### DATA RECORDS
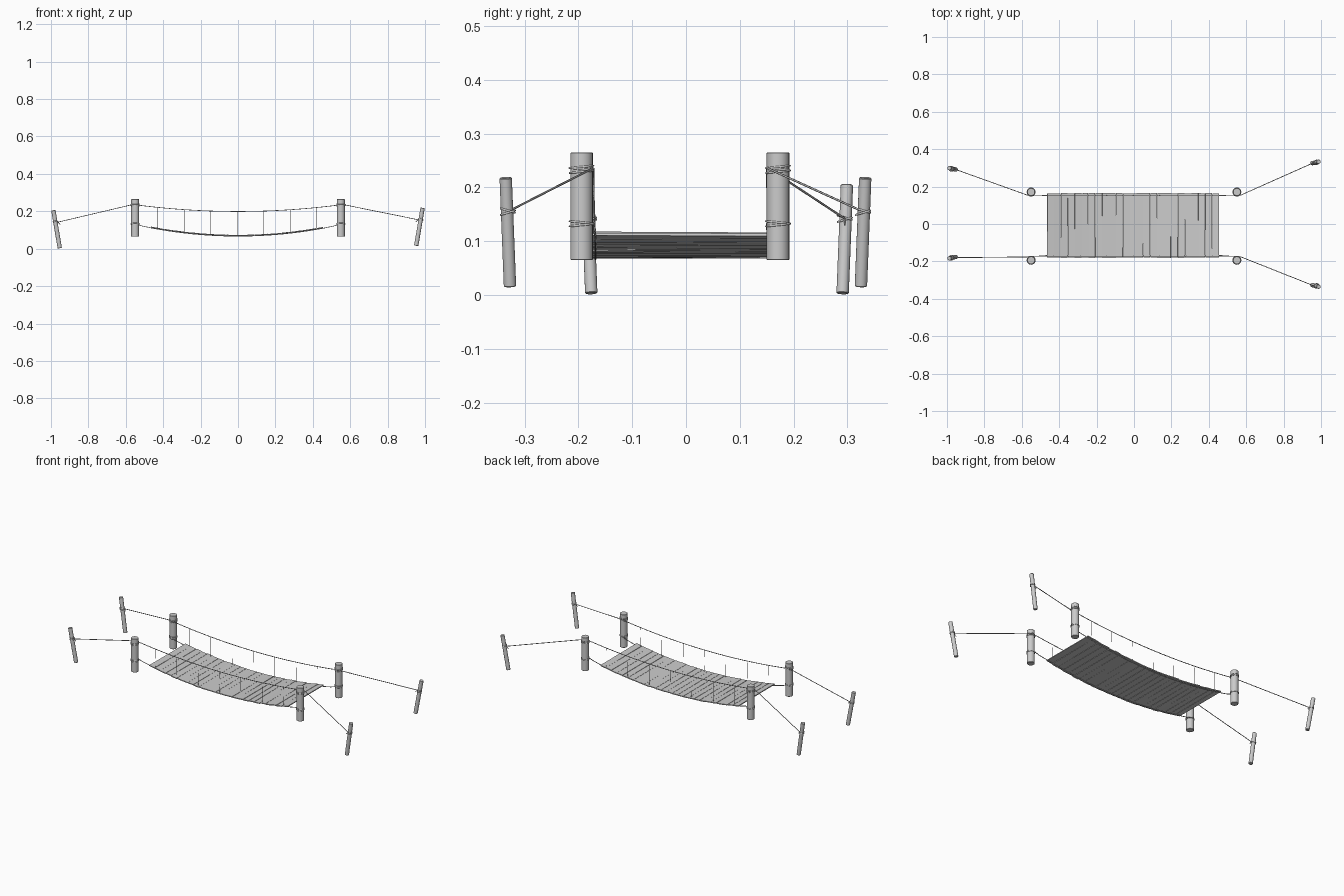
import bpy, math, random
from mathutils import Vector

random.seed(4)
cube = bpy.data.objects.get("Cube")
if cube:
    bpy.data.objects.remove(cube, do_unlink=True)

grey = bpy.data.materials.new("weathered_grey")
grey.use_nodes = True
colour = (0.6, 0.6, 0.6, 1)
grey.diffuse_color = colour
grey.node_tree.nodes["Principled BSDF"].inputs["Base Color"].default_value = colour


def pole(name, bottom, top, radius):
    """Round timber between two points, with softly chamfered ends."""
    a, b = Vector(bottom), Vector(top)
    bpy.ops.mesh.primitive_cylinder_add(vertices=20, radius=radius, depth=(b - a).length,
                                        location=(a + b) / 2)
    ob = bpy.context.object
    ob.name = name
    ob.rotation_euler = (b - a).to_track_quat('Z', 'Y').to_euler()
    bevel = ob.modifiers.new("chamfer", 'BEVEL')
    bevel.width = 0.0015
    ob.data.materials.append(grey)
    bpy.ops.object.shade_smooth_by_angle(angle=math.radians(40))
    return ob


def rope(name, points, radius=0.002, closed=False):
    """Round rope along a list of points."""
    curve = bpy.data.curves.new(name, 'CURVE')
    curve.dimensions = '3D'
    curve.bevel_depth = radius
    curve.bevel_resolution = 1
    curve.use_fill_caps = True
    spline = curve.splines.new('POLY')
    spline.points.add(len(points) - 1)
    for p, co in zip(spline.points, points):
        p.co = (*co, 1)
    spline.use_cyclic_u = closed
    curve.materials.append(grey)
    ob = bpy.data.objects.new(name, curve)
    bpy.context.collection.objects.link(ob)


def wrap(name, centre, radius, offsets, tilt=0.1):
    """Rope rings lashed around a pole."""
    cx, cy, cz = centre
    for i, dz in enumerate(offsets):
        lean = tilt * (-1) ** i
        ring = [(cx + radius * math.cos(t), cy + radius * math.sin(t),
                 cz + dz + lean * radius * math.sin(t))
                for t in (k * math.tau / 20 for k in range(20))]
        rope(f"{name}_{i + 1}", ring, closed=True)


def deck_z(x):
    return 0.071 + 0.043 * (x / 0.46) ** 2


def hand_z(x):
    return 0.199 + 0.036 * (x / 0.55) ** 2


# Planks following the sag of the bridge
COUNT = 25
PITCH = 0.92 / COUNT
for i in range(COUNT):
    x = -0.005 + (i - (COUNT - 1) / 2) * PITCH
    bpy.ops.mesh.primitive_cube_add(size=1, location=(x, -0.0075, deck_z(x)))
    plank = bpy.context.object
    plank.name = f"plank_{i + 1}"
    plank.scale = (PITCH * 0.97, 0.345 + random.uniform(-0.003, 0.003), 0.005)
    slope = math.atan(2 * 0.043 * x / 0.46 ** 2)
    plank.rotation_euler = (random.uniform(-0.006, 0.006), -slope + random.uniform(-0.03, 0.03),
                            random.uniform(-0.004, 0.004))
    plank.data.materials.append(grey)

# Posts, hand ropes, deck ropes and hangers on each side
POST_X, POST_R = 0.55, 0.021
for side, post_y, inner_y, deck_y in (("front", -0.194, -0.172, -0.168),
                                      ("back", 0.171, 0.151, 0.153)):
    for end, s in (("left", 1), ("right", -1)):
        name = f"{side}_{end}"
        x = s * POST_X
        pole(f"{name}_post", (x, post_y, 0.065), (x, post_y, 0.265), POST_R)
        wrap(f"{name}_upper_lashing", (x, post_y, 0.234), POST_R + 0.001, (-0.005, 0, 0.004))
        wrap(f"{name}_lower_lashing", (x, post_y, 0.132), POST_R + 0.001, (-0.002, 0.003))
        # Tie from the post down to the corner of the deck
        rope(f"{name}_deck_tie", [(x, inner_y, 0.134), (s * 0.51, inner_y, 0.121),
                                  (s * 0.46, deck_y, deck_z(0.46) - 0.004)])
    xs = [POST_X * k / 16 for k in range(-16, 17)]
    rope(f"{side}_hand_rope", [(x, inner_y, hand_z(x)) for x in xs])
    xs = [0.46 * k / 16 for k in range(-16, 17)]
    rope(f"{side}_deck_rope", [(x, deck_y, deck_z(x) - 0.004) for x in xs])
    for k in range(7):
        x = -0.43 + k * 0.142
        rope(f"{side}_hanger_{k + 1}", [(x, inner_y, hand_z(x)), (x, deck_y, deck_z(x))], 0.001)

# Leaning ground stakes with guy ropes to the posts
for name, s, y, z, post_y, inner_y in (("front_left", 1, -0.331, 0.016, -0.194, -0.172),
                                       ("back_left", 1, 0.329, 0.016, 0.171, 0.151),
                                       ("front_right", -1, -0.18, 0.003, -0.194, -0.172),
                                       ("back_right", -1, 0.295, 0.003, 0.171, 0.151)):
    out = math.copysign(0.004, y)
    pole(f"{name}_stake", (s * 0.953, y - out, z), (s * 0.987, y + out, z + 0.202), 0.0115)
    knot = Vector((s * 0.976, y, z + 0.139))
    wrap(f"{name}_stake_lashing", knot, 0.013, (-0.002, 0.002), 0.3)
    tie = knot + Vector((-s * 0.013, 0, 0))
    rope(f"{name}_guy_rope", [tie, (s * 0.572, inner_y + out, 0.234), (s * POST_X, inner_y, 0.235)])
    rope(f"{name}_rope_tail", [tie, tie + Vector((-s * 0.012, 0, -0.012))], 0.0015)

### ACTIVITY
Search the data for the string "curve". List each line that has it.

### EXPECTED ANSWER
    curve = bpy.data.curves.new(name, 'CURVE')
    curve.dimensions = '3D'
    curve.bevel_depth = radius
    curve.bevel_resolution = 1
    curve.use_fill_caps = True
    spline = curve.splines.new('POLY')
    curve.materials.append(grey)
    ob = bpy.data.objects.new(name, curve)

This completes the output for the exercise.